Server-to-server replication copies and distributes data and objects from one database to another and then synchronizes the content between each of the instances to maintain consistency. One of the most compelling reasons to implement a server-to-server replication solution is its ability to give instant access to SharePoint.
Server-based replication helps businesses with users in geographically distributed locations communicate more effectively over networks that are periodically disconnected, have limited bandwidth, or high latency. It gives remote and entirely mobile operations, such as shipping fleets, improved access to business portals by replicating them on the local server, and by reducing data transmission costs.
In these kinds of remote scenarios, selective replication is critical. In other words, if IT managers want to have only applicable content replicated, they can define it according to specific metadata. On the other hand, if IT managers want to have the entire web application replicated, including the presentation layer, they can make the remote user experience virtually identical to the user experience at headquarters.
Let’s talk money. Bandwidth can be expensive. Even if an office is smaller, say between 50 and 150 people, bandwidth considerations may drive it to implement a server-to-server solution. For example, if employees are frequently and repetitively downloading the same data using expensive bandwidth, server-based replication may still be a more cost-effective solution than using WANs. But more importantly, the performance that is achieved with local access is key to efficiency, employee productivity, and acceptance. Time is money.
What about connectivity? In addition to traditional WANs, a growing number of organizations are relying on expensive and less reliable satellite communication to transmit data from head office servers to remote locations. Server-based replication can cut satellite communication costs by up to 90%, while ensuring that information workers have access 24/7 to business critical data and key SharePoint functionality. It virtually guarantees that all users, irrespective of network connection, have access to key business data. When replication is interrupted by network downtime, it has enough smarts to pick up where it left off and continue with the replication process when the satellite system is back up and running.
Organizations interested in disaster recovery solutions will be very interested in the server-to-server approach. Should the central server become unavailable due to a natural disaster, power outage, or other reason, database replication improves availability of content. Since the other servers will have the most current versions of content, an organization can continue business virtually unimpeded, without any operational processes hindered.
Remember, that SharePoint Replication is not intended to replace your backup and recovery solution (after all, data corruption at the original location will be replicated just as is to the destination); it is simply a choice to be switched to during the disaster, such as complete system failure or a data center destruction.
Finally, a logical separation of data is common where two farms are created with clearly distinct access and physical implementation, a partner portal and an internal intranet for example, but it is key to share information between these systems, and it is important to have a secure solution to replicate data between these environments.

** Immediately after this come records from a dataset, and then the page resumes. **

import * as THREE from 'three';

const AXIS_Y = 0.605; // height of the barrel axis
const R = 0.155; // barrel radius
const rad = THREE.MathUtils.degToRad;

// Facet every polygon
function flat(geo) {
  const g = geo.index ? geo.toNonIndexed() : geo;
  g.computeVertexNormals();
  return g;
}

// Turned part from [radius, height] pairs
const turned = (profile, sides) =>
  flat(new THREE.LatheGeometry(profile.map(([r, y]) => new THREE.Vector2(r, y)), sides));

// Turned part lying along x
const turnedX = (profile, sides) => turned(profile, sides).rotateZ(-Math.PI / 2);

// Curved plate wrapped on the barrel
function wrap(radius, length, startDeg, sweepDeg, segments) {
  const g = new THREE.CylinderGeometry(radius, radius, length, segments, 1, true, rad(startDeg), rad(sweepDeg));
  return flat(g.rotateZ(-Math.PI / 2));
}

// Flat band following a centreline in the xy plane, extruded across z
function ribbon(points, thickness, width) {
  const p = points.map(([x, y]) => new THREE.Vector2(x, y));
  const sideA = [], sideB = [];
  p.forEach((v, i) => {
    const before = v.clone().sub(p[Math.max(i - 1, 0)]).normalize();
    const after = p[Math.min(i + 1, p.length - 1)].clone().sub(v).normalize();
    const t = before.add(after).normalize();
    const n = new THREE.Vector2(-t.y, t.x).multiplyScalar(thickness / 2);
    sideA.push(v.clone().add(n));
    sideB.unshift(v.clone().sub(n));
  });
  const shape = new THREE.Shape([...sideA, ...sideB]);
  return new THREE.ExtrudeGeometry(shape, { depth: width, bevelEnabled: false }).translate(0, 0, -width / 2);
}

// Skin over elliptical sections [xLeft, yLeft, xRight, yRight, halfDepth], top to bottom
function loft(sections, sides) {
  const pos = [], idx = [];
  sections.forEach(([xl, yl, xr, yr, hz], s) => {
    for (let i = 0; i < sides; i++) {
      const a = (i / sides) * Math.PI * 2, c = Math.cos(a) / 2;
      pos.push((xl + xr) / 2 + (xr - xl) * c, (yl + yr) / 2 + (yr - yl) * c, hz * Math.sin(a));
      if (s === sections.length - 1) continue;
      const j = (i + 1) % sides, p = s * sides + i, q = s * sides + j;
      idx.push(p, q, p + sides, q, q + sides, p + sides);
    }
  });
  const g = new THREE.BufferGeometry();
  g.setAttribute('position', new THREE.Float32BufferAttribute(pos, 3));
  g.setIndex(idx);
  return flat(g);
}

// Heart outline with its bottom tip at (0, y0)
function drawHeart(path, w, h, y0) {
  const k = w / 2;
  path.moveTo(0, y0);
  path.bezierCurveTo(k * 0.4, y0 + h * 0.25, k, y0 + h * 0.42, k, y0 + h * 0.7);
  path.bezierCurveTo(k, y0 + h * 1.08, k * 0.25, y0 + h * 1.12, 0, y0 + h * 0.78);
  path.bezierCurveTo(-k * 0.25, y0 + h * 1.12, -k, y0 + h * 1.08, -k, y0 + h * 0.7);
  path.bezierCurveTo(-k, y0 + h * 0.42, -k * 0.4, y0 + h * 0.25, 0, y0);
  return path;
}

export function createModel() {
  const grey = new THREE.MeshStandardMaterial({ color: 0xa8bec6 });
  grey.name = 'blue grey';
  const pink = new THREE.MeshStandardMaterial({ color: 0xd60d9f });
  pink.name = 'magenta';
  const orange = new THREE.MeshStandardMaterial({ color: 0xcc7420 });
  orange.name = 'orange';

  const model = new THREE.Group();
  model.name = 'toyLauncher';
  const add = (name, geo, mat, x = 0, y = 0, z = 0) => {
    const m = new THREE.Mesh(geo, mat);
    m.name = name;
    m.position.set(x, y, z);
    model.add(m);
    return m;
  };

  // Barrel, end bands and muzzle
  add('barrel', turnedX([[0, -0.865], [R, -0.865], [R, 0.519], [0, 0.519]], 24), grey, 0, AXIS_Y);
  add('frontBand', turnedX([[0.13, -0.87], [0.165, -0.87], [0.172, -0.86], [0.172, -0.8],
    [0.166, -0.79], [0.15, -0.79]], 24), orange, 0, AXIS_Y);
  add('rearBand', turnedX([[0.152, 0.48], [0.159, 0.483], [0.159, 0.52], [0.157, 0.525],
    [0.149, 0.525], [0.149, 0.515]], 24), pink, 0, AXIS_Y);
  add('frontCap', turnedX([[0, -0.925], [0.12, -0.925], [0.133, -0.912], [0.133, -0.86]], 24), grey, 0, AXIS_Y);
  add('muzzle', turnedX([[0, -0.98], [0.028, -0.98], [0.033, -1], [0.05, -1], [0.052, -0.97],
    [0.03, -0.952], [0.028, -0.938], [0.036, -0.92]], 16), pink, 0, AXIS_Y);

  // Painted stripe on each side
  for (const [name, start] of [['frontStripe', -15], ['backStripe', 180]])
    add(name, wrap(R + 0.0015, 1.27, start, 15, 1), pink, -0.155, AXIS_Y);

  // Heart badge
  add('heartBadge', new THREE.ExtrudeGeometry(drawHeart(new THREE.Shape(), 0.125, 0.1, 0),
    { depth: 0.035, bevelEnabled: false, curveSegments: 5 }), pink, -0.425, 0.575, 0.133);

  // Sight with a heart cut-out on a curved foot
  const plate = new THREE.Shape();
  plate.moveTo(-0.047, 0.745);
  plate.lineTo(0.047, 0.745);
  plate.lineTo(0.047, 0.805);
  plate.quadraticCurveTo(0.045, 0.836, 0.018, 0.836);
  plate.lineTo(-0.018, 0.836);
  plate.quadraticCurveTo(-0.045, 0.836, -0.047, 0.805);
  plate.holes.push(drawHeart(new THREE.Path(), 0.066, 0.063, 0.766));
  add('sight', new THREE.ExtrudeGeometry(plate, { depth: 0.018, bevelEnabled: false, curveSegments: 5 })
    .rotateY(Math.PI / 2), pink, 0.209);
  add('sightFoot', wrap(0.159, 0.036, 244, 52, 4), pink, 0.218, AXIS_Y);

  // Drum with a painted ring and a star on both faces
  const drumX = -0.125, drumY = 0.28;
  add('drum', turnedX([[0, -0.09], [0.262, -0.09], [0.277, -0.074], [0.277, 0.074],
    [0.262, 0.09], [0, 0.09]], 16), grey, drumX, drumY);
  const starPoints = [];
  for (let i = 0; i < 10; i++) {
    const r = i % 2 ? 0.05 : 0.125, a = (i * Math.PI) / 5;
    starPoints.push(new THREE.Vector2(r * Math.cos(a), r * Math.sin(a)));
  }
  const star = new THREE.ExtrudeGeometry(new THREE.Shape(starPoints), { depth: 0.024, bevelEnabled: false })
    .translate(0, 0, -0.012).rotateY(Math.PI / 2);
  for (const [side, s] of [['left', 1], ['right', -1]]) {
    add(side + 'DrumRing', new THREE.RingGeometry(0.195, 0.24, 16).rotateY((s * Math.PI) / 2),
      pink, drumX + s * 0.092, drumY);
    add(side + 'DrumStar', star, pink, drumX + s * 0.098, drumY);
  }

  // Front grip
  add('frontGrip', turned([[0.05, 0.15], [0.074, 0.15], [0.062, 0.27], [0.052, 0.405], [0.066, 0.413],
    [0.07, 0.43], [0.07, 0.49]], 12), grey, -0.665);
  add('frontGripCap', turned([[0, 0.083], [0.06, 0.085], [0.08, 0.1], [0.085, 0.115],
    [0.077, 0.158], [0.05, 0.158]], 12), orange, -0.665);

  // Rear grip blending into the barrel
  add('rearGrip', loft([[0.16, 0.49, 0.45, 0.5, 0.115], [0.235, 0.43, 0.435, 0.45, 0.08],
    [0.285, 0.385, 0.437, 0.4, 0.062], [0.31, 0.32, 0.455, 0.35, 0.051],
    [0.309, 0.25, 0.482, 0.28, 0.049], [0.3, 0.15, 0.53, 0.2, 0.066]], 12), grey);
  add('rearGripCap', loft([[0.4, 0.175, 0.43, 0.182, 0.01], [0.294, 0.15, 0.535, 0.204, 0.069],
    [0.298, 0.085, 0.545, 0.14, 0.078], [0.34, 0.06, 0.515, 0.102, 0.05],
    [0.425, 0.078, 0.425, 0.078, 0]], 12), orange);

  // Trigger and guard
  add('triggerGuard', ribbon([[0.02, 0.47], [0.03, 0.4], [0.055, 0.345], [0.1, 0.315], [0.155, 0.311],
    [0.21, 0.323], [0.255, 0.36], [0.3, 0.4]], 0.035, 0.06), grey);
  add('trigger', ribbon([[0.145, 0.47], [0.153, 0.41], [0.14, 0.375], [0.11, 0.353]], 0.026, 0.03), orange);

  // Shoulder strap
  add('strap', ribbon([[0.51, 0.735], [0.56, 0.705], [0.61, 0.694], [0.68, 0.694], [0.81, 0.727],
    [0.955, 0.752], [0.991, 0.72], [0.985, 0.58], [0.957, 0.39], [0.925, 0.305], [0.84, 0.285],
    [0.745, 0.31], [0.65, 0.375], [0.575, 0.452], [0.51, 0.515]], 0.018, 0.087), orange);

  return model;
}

In general, here are some key features to look for in an effective server-to-server replication solution:
1. Bi-Directional Replication
This is essential to ensure synchronization of content created at locations other than the central server. Both the site structure and permissions – not only data – should be bi-directional. To not enable communication from remote workers back to the central server would also cause remote workers to feel disconnected from their headquarter counterparts.
2. Transactional or Event-Level Replication
This type of replication is typically used in server-to-server scenarios that require high throughput to improve scalability and availability, frequent reporting, and data synchronization between multiple sites. It is essential to ensure near real-time replication since replication occurs every time an action takes place within SharePoint, such as the check-in or check-out of a document.
3. Replication that Can Cross the Firewall
It is important that cross-firewall replication still maintains strong security. For that reason, IT should be able to selectively replicate certain content and have the ability to select bi-directional replication through a firewall and not only one-way replication. This is essential for global organizations that cannot afford to be restricted by environmental and physical boundaries during the course of business.
4. Replication that Makes Use ofByte-Level Differencing
Byte-level differencing can cut costs dramatically by making it possible to replicate only the edits or changes to documents, rather than the entire document.
5. Selective Replication
Selection provides the ability to decide what specific content is replicated and what is not based on attributes – such as ‘published’ or ‘confidential’ – to even further reduce bandwidth requirements or to provide logical separation of data.
The basic demand for efficient replication of data has wide appeal and is relevant to many practical applications across the enterprise, from disaster recovery scenarios to simply making sure that remote offices have access to SharePoint data and functionality needed for success.
There are a few server SharePoint Replication solutions available on the market today, but the most award-winning, dedicated to SharePoint replication for a long time has been Syntergy (now Metalogix). If you are trying to evaluate options for your SharePoint accessibility challenges, contact Metalogix – their experts are bound to help you find the answers to all your questions.